▸ What is being asked:
Whenever a line of the data below holds the string "action", copy that line.

▸ Collected data entries:
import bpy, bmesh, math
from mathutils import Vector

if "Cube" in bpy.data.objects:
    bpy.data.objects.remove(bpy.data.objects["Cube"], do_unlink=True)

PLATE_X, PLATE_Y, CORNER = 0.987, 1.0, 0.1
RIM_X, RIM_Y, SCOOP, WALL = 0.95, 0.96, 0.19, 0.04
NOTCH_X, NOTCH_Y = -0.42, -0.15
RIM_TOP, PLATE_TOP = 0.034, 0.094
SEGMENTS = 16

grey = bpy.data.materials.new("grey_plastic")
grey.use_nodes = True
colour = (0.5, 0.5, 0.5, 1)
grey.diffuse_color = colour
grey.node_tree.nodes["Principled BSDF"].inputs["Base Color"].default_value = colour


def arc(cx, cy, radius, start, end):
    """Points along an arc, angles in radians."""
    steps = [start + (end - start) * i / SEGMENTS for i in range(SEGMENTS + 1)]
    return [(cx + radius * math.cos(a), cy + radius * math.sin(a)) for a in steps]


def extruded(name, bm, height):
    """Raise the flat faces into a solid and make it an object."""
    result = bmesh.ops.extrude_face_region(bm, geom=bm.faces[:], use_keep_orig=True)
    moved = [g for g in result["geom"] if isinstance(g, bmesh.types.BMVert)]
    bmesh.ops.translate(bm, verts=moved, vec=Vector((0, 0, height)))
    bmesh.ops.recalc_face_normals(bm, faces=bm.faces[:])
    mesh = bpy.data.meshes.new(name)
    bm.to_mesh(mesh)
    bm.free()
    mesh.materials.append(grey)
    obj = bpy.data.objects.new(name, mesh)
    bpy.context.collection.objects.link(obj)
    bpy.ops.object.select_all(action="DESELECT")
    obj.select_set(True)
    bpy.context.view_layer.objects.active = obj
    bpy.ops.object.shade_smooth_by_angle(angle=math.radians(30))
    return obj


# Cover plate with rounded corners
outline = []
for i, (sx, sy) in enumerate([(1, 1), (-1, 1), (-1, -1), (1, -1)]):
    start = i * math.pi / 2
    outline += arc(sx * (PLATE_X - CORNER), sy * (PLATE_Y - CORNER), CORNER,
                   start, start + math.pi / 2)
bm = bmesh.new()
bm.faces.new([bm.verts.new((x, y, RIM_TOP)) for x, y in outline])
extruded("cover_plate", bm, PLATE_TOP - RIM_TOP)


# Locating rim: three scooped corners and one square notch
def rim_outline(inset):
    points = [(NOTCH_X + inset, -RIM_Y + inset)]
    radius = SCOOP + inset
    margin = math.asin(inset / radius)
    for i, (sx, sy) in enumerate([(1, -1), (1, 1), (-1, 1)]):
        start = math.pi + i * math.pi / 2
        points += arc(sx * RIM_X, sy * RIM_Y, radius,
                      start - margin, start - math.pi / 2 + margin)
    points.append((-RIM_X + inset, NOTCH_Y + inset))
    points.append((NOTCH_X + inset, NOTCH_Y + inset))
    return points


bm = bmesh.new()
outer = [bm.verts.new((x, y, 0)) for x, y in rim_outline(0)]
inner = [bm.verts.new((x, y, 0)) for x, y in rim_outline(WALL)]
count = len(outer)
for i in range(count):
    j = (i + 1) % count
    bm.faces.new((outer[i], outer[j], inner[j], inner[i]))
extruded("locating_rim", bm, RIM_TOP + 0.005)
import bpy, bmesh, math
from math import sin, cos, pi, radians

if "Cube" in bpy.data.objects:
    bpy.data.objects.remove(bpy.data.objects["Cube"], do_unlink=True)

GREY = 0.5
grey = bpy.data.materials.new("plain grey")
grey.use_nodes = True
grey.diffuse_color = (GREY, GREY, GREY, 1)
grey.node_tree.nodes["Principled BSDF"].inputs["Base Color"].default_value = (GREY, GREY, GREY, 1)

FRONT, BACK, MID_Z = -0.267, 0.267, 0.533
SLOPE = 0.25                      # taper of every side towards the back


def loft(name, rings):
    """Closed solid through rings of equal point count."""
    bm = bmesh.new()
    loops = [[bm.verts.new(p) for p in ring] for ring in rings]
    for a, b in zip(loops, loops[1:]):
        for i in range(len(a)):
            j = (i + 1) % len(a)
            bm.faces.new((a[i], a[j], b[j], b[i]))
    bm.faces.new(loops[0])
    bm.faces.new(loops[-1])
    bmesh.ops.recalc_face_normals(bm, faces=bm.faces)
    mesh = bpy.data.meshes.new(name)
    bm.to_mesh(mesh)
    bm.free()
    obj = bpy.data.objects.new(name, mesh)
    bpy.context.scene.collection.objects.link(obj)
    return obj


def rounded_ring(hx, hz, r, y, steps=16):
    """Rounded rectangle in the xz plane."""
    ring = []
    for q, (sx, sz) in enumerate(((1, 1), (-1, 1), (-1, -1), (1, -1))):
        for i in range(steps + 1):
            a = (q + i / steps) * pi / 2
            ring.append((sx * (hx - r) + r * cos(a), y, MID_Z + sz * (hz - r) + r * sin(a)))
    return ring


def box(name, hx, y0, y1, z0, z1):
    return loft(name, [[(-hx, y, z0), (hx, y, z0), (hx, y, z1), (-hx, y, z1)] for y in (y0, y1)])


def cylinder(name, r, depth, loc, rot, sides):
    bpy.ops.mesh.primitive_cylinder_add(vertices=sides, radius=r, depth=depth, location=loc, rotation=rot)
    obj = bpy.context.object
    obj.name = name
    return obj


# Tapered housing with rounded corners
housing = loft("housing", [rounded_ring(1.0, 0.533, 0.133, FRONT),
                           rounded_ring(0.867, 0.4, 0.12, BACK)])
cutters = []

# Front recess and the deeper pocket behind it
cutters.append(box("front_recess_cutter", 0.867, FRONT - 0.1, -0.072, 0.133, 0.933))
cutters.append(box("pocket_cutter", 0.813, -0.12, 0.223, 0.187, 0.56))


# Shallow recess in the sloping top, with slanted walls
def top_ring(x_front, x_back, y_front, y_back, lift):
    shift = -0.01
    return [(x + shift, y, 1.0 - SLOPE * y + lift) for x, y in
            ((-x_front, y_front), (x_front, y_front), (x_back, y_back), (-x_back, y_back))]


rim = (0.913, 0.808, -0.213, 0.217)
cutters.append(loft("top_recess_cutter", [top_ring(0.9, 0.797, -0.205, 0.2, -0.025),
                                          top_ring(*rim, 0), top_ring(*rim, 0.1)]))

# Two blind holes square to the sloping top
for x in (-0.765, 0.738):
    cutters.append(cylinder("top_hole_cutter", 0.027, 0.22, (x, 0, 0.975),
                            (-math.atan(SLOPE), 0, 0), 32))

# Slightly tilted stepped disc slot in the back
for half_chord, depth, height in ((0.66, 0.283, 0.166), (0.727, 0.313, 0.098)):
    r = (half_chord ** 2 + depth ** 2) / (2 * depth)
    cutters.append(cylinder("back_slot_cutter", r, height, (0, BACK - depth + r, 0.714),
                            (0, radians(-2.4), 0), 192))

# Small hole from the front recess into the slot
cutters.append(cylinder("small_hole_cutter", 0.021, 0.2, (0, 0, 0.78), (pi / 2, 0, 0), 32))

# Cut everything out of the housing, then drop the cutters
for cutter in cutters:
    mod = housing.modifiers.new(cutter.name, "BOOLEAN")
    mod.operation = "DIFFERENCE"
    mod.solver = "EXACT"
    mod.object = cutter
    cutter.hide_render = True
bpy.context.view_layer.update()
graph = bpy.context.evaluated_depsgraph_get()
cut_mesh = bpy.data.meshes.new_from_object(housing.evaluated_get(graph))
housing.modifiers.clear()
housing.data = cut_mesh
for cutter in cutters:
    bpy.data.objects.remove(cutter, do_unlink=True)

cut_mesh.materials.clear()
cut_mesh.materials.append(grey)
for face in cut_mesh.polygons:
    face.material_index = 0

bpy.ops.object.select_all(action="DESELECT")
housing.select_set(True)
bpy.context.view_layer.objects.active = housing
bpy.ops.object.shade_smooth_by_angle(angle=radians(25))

▸ Response to this exercise:
    bpy.ops.object.select_all(action="DESELECT")
bpy.ops.object.select_all(action="DESELECT")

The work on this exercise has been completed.